As a result, his trade value, already incredibly limited because of the fact his contract goes into next season at nearly $10 million a year, is practically nonexistent at this point. Ideally, the Lakers would trade Nash in order to clear him off their cap for the summer, but that simply isn't going to happen right now. The team lacks any other attractive assets to add an incentive for teams to take him; remember they can't trade their first rounder this year because of the Stepien rule, not that they should ever trade it in the first place since it's partly the reason this season might end up meaning something. The remaining recourse available to the Lakers is the one most have been discussing ever since it became apparent that 2014 cap space was a paramount concern: the Lakers will waive Nash in the offseason and using the stretch provision, spread his cap hit equally through 2016. It's one the team would rather avoid because of the extended cap hit beyond 2015, but it is a necessary one to help out their free agent plans.

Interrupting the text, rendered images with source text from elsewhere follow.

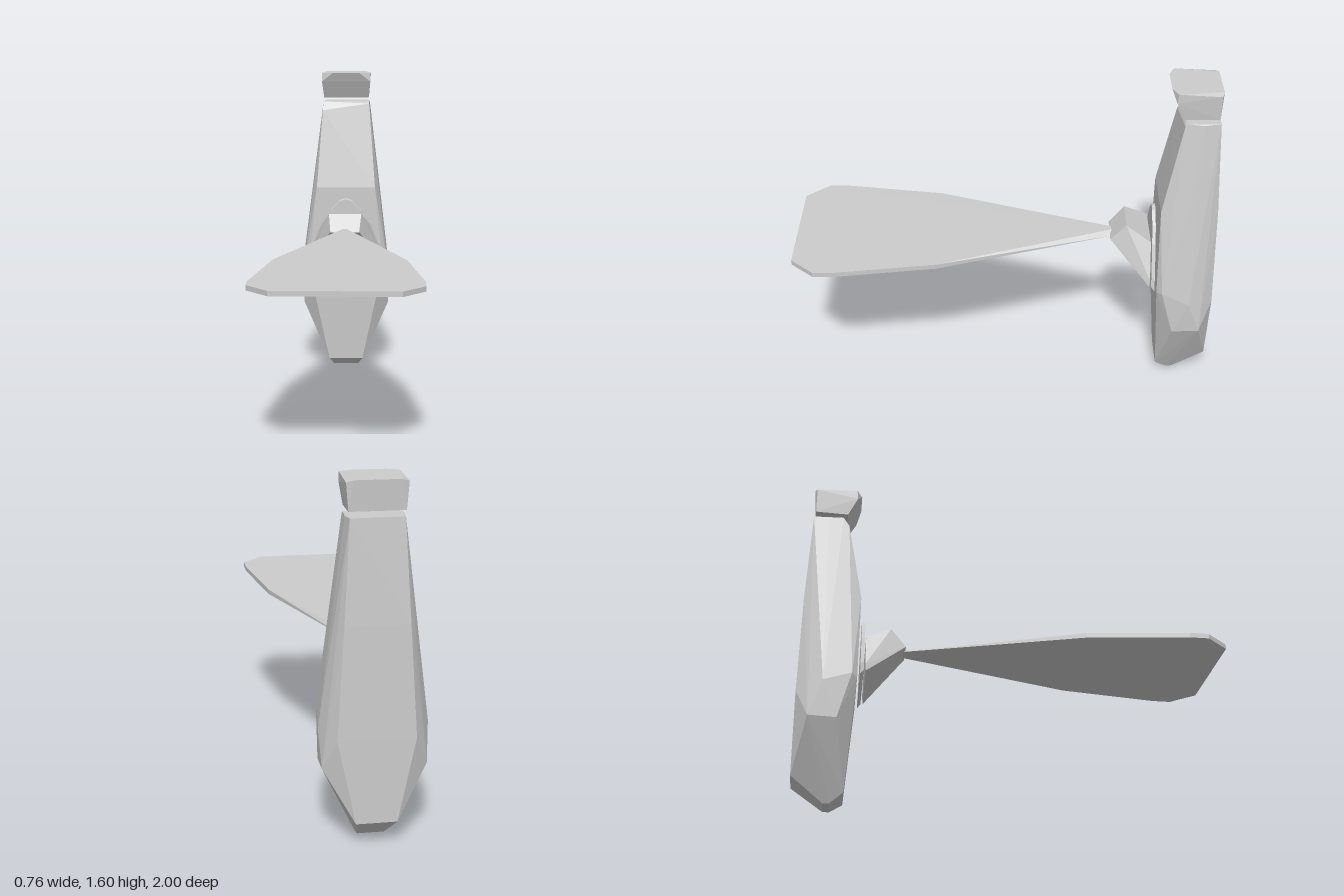
import * as THREE from 'three';
import { ConvexGeometry } from 'three/addons/geometries/ConvexGeometry.js';

const grey = new THREE.MeshStandardMaterial({ color: 0xcccccc, flatShading: true });

// Faceted solid from half the corners; each [x, y, z] is mirrored across x = 0.
function facetedPart(name, corners, extra = []) {
  const points = [];
  for (const [x, y, z] of corners) {
    points.push(new THREE.Vector3(x, y, z));
    if (x !== 0) points.push(new THREE.Vector3(-x, y, z));
  }
  for (const p of extra) points.push(new THREE.Vector3(...p));
  const mesh = new THREE.Mesh(new ConvexGeometry(points), grey);
  mesh.name = name;
  return mesh;
}

export function createModel() {
  const model = new THREE.Group();
  model.name = 'paddleOnPost';

  // Tapered body, widest below the middle
  model.add(facetedPart('body', [
    [0.065, 0.005, -0.82], [0.06, 0.005, -0.85],                      // foot
    [0.09, 0.05, -0.76], [0.09, 0.12, -1],                            // lower front and back edges
    [0.228, 0.355, -0.81], [0.228, 0.36, -0.94],                      // flank corners
    [0.2, 0.57, -0.726], [0.225, 0.58, -0.75], [0.236, 0.52, -0.88],  // widest ring
    [0.17, 0.5, -1],
    [0.155, 1, -0.725], [0.178, 1, -0.85], [0.14, 1, -0.993],         // upper ring
    [0.122, 1.45, -0.83], [0.125, 1.445, -0.9], [0.115, 1.45, -0.973] // top
  ], [[-0.125, 1.405, -0.8], [0.122, 1.44, -0.81], [-0.243, 0.53, -0.88]]));

  // Separate cap above the body, overhanging at the front
  model.add(facetedPart('cap', [
    [0.118, 1.472, -0.81], [0.12, 1.475, -0.965],
    [0.128, 1.56, -0.765],
    [0.128, 1.605, -0.77], [0.07, 1.605, -0.745],
    [0.13, 1.595, -0.965], [0.1, 1.605, -0.975]
  ]));

  // Thin arched plate behind the bracket
  const arch = [
    [0.212, 0.585], [0.2, 0.64], [0.135, 0.8], [0.085, 0.88], [0.03, 0.935], [0, 0.945]
  ];
  model.add(facetedPart('backPlate', arch.flatMap(([x, y]) => [
    [x, y, -0.714], [x * 0.94, 0.605 + (y - 0.585) * 0.93, -0.698]
  ])));

  // Wedge bracket that carries the blade
  model.add(facetedPart('bracket', [
    [0.2, 0.605, -0.688], [0.195, 0.64, -0.692], [0.125, 0.81, -0.692],
    [0.085, 0.88, -0.575], [0.075, 0.795, -0.502]
  ]));

  // Flat blade; its lower face is slightly wider at the root
  const blade = [[0.31, 0.32], [0.38, 0.8], [0.38, 0.89], [0.28, 1]];
  const bladeCorners = [[0.013, 0.81, -0.51], [0.035, 0.787, -0.51]];
  for (const [x, z] of blade) bladeCorners.push([x, 0.808, z], [x, 0.785, z]);
  model.add(facetedPart('blade', bladeCorners));

  return model;
}
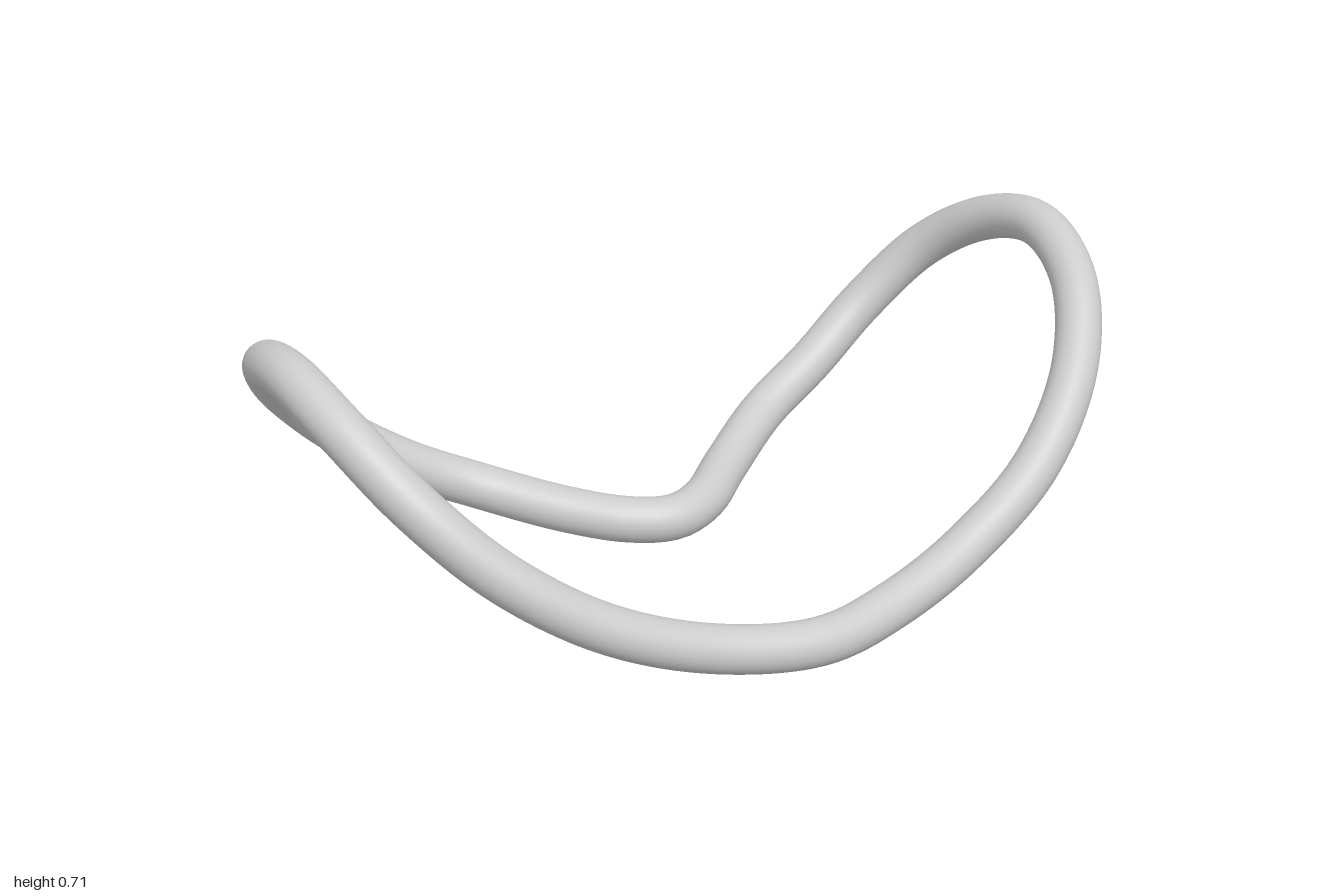
import * as THREE from 'three';

// Closed rod: its plan outline is bent upward along a circular arc.
const ROD_RADIUS = 0.0535;
const ARC = { x: 0.009, y: 1.116, r: 1.062 };

// Plan outline of the rod's centre line as [x, z]
const OUTLINE = [
  [-0.02, 0.487], [-0.26, 0.454], [-0.5, 0.408], [-0.7, 0.335], [-0.84, 0.225], [-0.92, 0.07],
  [-0.947, -0.1], [-0.922, -0.3], [-0.835, -0.442], [-0.69, -0.49], [-0.53, -0.472],
  [-0.38, -0.425], [-0.22, -0.3], [-0.1, -0.21], [0, -0.177], [0.1, -0.213],
  [0.22, -0.312], [0.4, -0.432], [0.56, -0.47], [0.717, -0.487], [0.85, -0.425],
  [0.925, -0.27], [0.947, -0.09], [0.91, 0.1], [0.805, 0.255], [0.63, 0.358],
  [0.4, 0.411], [0.18, 0.455],
];

const arcHeight = (x) => ARC.y - Math.sqrt(ARC.r ** 2 - (x - ARC.x) ** 2);

export function createModel() {
  const group = new THREE.Group();
  group.name = 'bentLoop';

  const points = OUTLINE.map(([x, z]) => new THREE.Vector3(x, arcHeight(x), z));
  const path = new THREE.CatmullRomCurve3(points, true, 'centripetal');

  // Round rod swept along the loop
  const rod = new THREE.Mesh(
    new THREE.TubeGeometry(path, 240, ROD_RADIUS, 32, true),
    new THREE.MeshStandardMaterial({ color: 0xcccccc })
  );
  rod.name = 'rod';
  group.add(rod);
  return group;
}
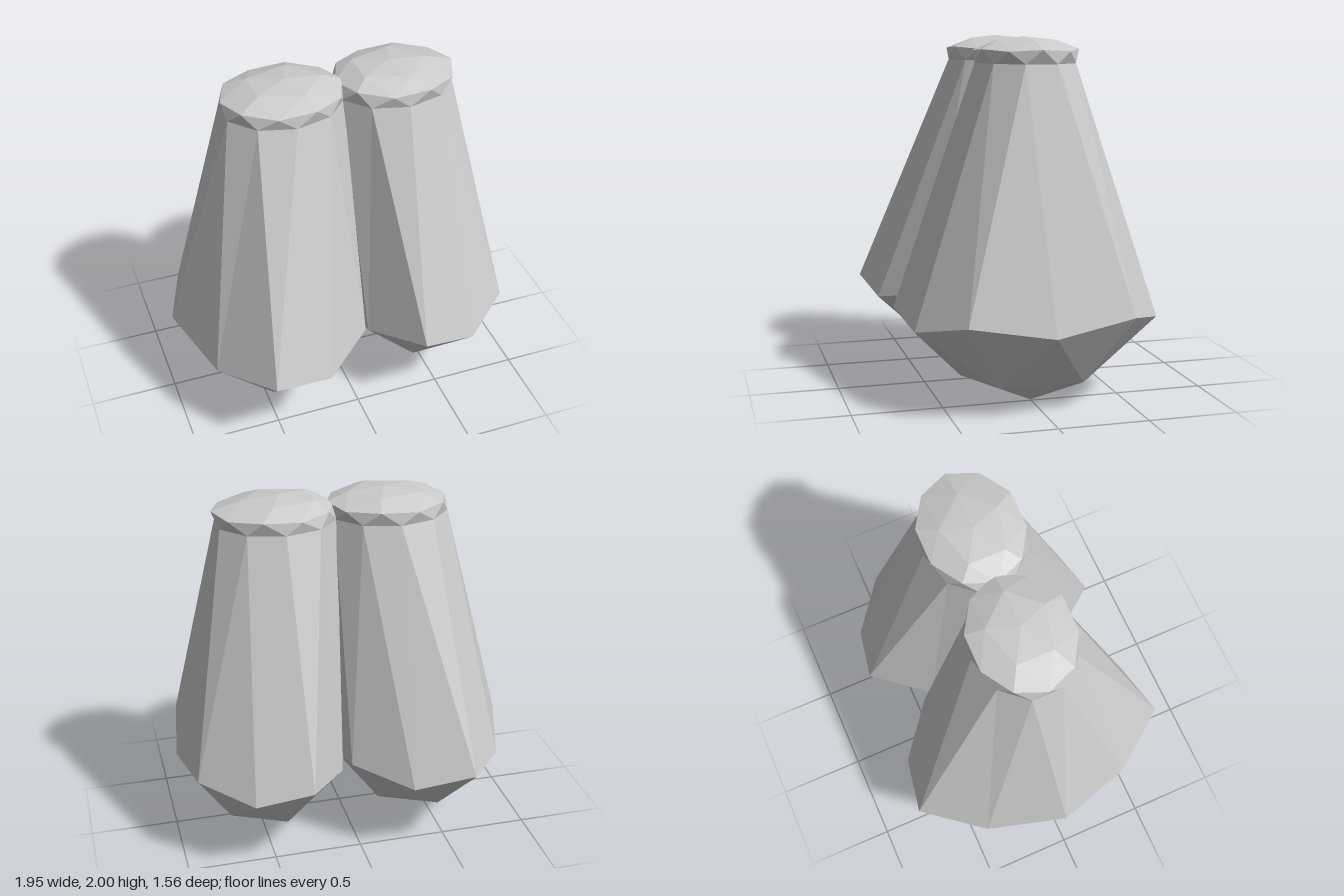
import * as THREE from 'three';

const DEG = Math.PI / 180;

// Ring of points around (cx, 0); a second height and radius scale applies to every other point.
function ring(n, cx, rx, rz, y, start, yOdd = y, odd = 1) {
  return Array.from({ length: n }, (_, i) => {
    const a = (start + i * 360 / n) * DEG;
    const s = i % 2 ? odd : 1;
    return new THREE.Vector3(cx + rx * s * Math.cos(a), i % 2 ? yOdd : y, rz * s * Math.sin(a));
  });
}

// Flat-shaded geometry from a list of triangles, turned over when built upside down.
function facets(tris, flip) {
  const points = tris.flatMap(([a, b, c]) => (flip ? [a, c, b] : [a, b, c]));
  const geometry = new THREE.BufferGeometry().setFromPoints(points);
  geometry.computeVertexNormals();
  return geometry;
}

// Faceted dome: a pole, five inner points and ten rim points.
function dome(pole, five, rim) {
  const tris = [];
  for (let i = 0; i < 5; i++) {
    const p = five[i], q = five[(i + 1) % 5];
    const r = k => rim[(2 * i + k + 10) % 10];
    tris.push([pole, q, p], [p, r(0), r(-1)], [p, r(1), r(0)], [p, q, r(1)]);
  }
  return tris;
}

// Zigzag band; each upper point sits half a step after its lower one.
function band(lower, upper) {
  const tris = [];
  lower.forEach((p, i) => {
    const j = (i + 1) % lower.length;
    tris.push([p, upper[i], lower[j]], [lower[j], upper[i], upper[j]]);
  });
  return tris;
}

function makePod(name, o) {
  const pod = new THREE.Group();
  pod.name = name;
  const material = new THREE.MeshStandardMaterial({ color: 0xcccccc, flatShading: true });
  const add = (part, tris, flip) => {
    const mesh = new THREE.Mesh(facets(tris, flip), material);
    mesh.name = part;
    pod.add(mesh);
  };

  // Rings from the bottom up
  const foot = new THREE.Vector3(o.x, 0.005, 0);
  const footFive = ring(5, o.x, 0.29 * o.s, 0.425 * o.s, 0.15, 36);
  const belly = ring(10, o.x, 0.564 * o.s, 0.82 * o.s, 0.54, 36, 0.47, 0.925);
  const neck = ring(10, o.neckX, 0.34, 0.28, 1.86, 54);
  const lip = ring(10, o.lipX, 0.34, 0.284, 1.935, 72, 1.925);
  const crown = ring(5, o.topX, 0.215, 0.175, 1.98, 72);
  const top = new THREE.Vector3(o.topX, 2, 0);

  add('roundedBase', dome(foot, footFive, belly), true);
  add('taperedBody', band(belly, neck));
  add('capRim', band(neck, lip));
  add('capTop', dome(top, crown, lip));
  return pod;
}

export function createModel() {
  const model = new THREE.Group();
  model.name = 'twinPods';
  model.add(
    makePod('rightPod', { x: -0.41, s: 1, neckX: -0.275, lipX: -0.27, topX: -0.26 }),
    makePod('leftPod', { x: 0.485, s: 0.94, neckX: 0.355, lipX: 0.37, topX: 0.335 })
  );
  return model;
}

The other possibility, Nash retiring, is possible and very well could occur should Nash view continuing in the NBA in his current condition as simply an undesirable situation. This takes the impetus out of the Lakers' hands and should it be proved to the league that this is a career-ending condition, the Lakers can get Nash's salary off their cap. Taking into account his current condition and the unlikelihood that he'll ever contribute something positive for the Lakers on the court from this point forward, this is probably the best path forward for all the parties involved: Nash gets to leave on his own terms with dignity rather than slog through a lost season and the Lakers can eventually get some financial relief from what has proven to be an once highly regarded acquisition gone awry.